__What you will do__: The output is the lines below from the one with "base + off + Vector((0, 0.066, 0)), base" through the one with "0, 0.010), CONCRETE)", both included, printed exactly and with no other line.

(Saved data entries)
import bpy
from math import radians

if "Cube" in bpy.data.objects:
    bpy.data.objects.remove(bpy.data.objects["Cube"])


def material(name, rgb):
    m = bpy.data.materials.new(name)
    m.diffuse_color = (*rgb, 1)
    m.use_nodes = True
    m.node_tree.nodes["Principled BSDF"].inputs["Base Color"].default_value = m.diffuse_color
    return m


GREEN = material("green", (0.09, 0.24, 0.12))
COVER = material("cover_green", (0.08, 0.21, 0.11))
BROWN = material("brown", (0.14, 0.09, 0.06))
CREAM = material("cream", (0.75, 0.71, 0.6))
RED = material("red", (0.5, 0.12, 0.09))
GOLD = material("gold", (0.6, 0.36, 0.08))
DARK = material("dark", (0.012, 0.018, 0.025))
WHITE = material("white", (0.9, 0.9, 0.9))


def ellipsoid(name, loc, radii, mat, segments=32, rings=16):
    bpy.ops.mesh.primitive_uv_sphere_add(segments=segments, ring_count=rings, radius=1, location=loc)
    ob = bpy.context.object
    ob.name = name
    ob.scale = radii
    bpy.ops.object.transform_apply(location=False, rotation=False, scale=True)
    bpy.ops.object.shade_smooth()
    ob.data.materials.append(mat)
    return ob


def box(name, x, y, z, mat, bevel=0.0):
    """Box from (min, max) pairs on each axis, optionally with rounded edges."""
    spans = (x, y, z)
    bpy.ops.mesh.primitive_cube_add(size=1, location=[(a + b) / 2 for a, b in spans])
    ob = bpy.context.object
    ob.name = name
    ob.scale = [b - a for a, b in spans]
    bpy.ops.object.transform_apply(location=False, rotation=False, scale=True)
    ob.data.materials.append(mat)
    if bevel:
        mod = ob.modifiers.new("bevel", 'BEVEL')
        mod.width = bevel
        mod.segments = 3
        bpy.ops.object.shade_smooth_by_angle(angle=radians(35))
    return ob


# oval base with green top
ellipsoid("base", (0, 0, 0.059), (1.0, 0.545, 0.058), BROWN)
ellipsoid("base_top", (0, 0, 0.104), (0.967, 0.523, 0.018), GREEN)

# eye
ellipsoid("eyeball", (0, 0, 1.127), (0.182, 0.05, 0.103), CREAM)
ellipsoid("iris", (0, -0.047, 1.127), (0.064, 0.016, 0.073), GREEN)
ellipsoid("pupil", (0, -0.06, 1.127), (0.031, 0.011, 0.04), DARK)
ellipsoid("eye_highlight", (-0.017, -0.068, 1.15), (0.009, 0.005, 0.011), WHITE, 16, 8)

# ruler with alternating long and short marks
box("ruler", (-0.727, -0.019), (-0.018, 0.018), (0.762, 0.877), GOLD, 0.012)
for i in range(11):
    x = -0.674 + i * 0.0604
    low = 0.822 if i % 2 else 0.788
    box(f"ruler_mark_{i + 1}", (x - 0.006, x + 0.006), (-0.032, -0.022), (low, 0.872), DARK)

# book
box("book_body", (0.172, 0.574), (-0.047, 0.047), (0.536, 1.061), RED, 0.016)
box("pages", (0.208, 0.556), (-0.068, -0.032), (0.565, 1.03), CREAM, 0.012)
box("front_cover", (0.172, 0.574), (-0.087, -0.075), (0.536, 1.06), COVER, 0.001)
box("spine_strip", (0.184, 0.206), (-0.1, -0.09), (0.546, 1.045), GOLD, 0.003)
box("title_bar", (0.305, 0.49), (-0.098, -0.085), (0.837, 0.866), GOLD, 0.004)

...

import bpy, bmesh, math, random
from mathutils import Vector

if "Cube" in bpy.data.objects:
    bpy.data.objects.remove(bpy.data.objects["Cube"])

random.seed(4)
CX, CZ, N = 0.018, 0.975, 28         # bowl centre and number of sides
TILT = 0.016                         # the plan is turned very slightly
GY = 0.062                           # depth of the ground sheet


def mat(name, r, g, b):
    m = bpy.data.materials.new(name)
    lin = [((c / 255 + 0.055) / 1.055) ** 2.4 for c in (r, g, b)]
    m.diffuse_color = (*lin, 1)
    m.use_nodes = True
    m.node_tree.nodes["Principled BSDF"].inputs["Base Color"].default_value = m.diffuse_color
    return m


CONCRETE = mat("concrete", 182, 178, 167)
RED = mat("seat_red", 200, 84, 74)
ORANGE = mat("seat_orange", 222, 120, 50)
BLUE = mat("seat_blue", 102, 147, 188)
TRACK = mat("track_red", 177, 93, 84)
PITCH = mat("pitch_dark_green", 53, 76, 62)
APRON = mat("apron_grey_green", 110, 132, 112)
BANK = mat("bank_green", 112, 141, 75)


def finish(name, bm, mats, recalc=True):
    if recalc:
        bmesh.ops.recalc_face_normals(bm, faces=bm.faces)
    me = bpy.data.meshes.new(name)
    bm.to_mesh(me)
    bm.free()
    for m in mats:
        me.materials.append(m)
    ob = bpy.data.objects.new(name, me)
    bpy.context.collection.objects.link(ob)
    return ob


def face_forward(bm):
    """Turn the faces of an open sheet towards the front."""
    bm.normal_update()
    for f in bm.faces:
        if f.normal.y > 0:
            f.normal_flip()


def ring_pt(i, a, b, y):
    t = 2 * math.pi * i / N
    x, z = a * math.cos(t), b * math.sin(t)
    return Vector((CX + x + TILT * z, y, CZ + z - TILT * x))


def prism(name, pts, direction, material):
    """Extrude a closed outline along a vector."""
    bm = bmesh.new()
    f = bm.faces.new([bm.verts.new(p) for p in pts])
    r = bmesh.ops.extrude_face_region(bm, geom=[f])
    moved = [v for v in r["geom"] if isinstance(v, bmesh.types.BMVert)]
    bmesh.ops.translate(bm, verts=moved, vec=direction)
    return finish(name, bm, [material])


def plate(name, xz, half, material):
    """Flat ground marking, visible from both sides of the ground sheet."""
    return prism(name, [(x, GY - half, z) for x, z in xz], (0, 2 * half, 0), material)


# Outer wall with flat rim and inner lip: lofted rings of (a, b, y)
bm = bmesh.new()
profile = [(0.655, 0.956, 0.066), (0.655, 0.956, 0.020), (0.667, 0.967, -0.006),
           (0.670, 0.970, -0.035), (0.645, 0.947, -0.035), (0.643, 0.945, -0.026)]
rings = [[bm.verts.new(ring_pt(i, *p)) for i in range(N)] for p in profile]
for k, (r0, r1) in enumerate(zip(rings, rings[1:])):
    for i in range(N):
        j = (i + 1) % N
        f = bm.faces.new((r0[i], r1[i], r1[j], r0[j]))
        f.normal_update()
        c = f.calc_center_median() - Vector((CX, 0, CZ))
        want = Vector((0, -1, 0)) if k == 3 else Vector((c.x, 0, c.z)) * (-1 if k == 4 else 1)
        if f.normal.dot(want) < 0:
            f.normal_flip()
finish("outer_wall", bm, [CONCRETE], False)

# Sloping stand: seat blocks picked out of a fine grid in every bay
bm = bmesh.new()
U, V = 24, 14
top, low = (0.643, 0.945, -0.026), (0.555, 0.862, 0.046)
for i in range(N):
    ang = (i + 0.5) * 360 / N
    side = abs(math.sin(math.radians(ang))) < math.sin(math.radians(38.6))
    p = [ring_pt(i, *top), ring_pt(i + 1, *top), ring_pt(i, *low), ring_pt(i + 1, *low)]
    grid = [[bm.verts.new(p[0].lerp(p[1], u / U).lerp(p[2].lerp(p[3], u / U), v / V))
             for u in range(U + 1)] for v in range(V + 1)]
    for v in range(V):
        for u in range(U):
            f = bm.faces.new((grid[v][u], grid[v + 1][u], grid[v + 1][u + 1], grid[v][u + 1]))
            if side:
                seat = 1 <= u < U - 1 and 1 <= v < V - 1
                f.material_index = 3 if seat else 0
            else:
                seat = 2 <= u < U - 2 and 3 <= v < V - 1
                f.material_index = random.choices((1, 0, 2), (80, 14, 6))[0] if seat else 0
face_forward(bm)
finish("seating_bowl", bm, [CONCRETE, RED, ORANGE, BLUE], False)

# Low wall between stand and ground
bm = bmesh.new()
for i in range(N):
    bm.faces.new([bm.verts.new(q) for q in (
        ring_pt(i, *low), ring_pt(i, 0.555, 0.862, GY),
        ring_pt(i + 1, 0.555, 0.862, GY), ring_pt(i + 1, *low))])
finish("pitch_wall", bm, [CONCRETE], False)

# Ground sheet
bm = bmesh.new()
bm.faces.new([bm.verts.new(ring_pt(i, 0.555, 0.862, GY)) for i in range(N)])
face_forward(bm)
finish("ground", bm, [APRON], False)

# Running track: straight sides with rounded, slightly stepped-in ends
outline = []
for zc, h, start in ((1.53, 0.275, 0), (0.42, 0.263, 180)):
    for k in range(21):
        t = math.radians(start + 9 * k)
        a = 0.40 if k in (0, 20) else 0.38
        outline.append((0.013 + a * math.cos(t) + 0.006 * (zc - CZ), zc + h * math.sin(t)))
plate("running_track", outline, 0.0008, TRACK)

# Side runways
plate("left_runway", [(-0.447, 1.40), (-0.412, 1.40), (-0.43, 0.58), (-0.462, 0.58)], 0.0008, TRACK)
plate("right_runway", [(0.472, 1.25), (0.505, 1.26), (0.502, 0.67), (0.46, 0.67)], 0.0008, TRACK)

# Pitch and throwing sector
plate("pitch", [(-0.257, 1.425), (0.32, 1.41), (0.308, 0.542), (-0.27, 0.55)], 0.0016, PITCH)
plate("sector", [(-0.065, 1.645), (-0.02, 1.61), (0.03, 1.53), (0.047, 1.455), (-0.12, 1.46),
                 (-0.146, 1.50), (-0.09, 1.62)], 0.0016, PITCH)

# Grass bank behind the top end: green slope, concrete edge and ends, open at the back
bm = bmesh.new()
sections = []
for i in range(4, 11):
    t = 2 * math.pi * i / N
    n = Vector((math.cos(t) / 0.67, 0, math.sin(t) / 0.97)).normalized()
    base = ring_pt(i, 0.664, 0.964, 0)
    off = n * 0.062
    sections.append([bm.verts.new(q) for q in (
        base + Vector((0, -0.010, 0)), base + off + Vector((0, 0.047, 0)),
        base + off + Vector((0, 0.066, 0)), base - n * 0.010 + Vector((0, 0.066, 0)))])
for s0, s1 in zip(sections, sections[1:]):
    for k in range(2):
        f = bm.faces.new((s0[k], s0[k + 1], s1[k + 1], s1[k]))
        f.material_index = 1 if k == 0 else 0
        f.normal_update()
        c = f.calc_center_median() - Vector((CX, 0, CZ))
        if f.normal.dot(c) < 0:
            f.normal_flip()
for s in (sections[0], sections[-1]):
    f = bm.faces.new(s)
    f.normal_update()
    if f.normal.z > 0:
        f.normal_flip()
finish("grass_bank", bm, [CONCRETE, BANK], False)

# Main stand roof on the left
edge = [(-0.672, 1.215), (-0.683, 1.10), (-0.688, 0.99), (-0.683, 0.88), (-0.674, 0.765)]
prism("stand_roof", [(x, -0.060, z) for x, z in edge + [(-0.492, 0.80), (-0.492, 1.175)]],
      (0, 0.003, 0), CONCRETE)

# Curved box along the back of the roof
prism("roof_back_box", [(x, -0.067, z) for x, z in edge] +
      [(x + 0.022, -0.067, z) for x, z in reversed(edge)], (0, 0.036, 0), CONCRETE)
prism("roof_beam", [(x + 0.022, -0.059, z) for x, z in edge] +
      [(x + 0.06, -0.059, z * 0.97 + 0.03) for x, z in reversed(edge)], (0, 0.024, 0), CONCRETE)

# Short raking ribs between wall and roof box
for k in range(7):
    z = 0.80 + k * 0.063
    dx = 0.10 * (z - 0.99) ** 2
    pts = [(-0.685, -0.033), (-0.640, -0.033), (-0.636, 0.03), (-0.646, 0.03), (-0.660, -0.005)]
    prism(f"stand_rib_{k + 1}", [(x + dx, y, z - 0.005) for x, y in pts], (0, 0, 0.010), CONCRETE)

...

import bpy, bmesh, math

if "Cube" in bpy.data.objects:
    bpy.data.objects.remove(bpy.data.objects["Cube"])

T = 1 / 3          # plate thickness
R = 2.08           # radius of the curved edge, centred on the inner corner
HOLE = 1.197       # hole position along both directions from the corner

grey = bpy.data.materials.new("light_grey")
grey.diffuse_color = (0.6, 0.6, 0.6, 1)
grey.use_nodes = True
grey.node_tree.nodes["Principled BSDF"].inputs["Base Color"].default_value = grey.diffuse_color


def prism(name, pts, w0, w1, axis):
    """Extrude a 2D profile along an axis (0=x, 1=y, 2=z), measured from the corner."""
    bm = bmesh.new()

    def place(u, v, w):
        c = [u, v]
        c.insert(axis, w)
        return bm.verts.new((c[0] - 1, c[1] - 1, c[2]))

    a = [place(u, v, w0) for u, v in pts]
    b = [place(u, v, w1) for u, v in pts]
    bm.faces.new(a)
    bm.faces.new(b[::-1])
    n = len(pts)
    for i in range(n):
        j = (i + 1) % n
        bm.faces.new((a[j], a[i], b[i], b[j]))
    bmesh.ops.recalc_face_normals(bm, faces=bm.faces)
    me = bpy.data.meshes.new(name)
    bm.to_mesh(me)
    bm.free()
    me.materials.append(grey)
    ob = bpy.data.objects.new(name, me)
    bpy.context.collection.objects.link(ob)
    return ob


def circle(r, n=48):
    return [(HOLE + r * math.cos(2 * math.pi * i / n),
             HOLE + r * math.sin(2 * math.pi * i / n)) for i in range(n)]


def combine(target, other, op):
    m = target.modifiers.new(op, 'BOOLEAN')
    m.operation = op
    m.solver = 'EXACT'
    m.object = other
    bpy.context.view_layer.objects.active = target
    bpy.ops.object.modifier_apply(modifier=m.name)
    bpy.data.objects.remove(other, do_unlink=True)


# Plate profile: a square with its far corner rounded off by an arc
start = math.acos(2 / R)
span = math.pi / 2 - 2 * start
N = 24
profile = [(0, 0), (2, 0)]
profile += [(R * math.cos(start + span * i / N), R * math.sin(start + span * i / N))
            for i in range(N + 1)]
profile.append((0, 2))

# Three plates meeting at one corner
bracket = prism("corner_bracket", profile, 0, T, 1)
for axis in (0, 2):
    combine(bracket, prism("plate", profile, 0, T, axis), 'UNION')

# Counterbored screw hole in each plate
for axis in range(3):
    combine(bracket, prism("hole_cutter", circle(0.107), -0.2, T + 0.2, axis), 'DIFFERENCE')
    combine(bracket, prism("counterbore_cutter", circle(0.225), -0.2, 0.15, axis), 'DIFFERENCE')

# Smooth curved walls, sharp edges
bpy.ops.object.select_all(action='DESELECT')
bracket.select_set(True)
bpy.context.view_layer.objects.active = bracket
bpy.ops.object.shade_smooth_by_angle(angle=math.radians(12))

__Solution to the exercise__:
        base + off + Vector((0, 0.066, 0)), base - n * 0.010 + Vector((0, 0.066, 0)))])
for s0, s1 in zip(sections, sections[1:]):
    for k in range(2):
        f = bm.faces.new((s0[k], s0[k + 1], s1[k + 1], s1[k]))
        f.material_index = 1 if k == 0 else 0
        f.normal_update()
        c = f.calc_center_median() - Vector((CX, 0, CZ))
        if f.normal.dot(c) < 0:
            f.normal_flip()
for s in (sections[0], sections[-1]):
    f = bm.faces.new(s)
    f.normal_update()
    if f.normal.z > 0:
        f.normal_flip()
finish("grass_bank", bm, [CONCRETE, BANK], False)

# Main stand roof on the left
edge = [(-0.672, 1.215), (-0.683, 1.10), (-0.688, 0.99), (-0.683, 0.88), (-0.674, 0.765)]
prism("stand_roof", [(x, -0.060, z) for x, z in edge + [(-0.492, 0.80), (-0.492, 1.175)]],
      (0, 0.003, 0), CONCRETE)

# Curved box along the back of the roof
prism("roof_back_box", [(x, -0.067, z) for x, z in edge] +
      [(x + 0.022, -0.067, z) for x, z in reversed(edge)], (0, 0.036, 0), CONCRETE)
prism("roof_beam", [(x + 0.022, -0.059, z) for x, z in edge] +
      [(x + 0.06, -0.059, z * 0.97 + 0.03) for x, z in reversed(edge)], (0, 0.024, 0), CONCRETE)

# Short raking ribs between wall and roof box
for k in range(7):
    z = 0.80 + k * 0.063
    dx = 0.10 * (z - 0.99) ** 2
    pts = [(-0.685, -0.033), (-0.640, -0.033), (-0.636, 0.03), (-0.646, 0.03), (-0.660, -0.005)]
    prism(f"stand_rib_{k + 1}", [(x + dx, y, z - 0.005) for x, y in pts], (0, 0, 0.010), CONCRETE)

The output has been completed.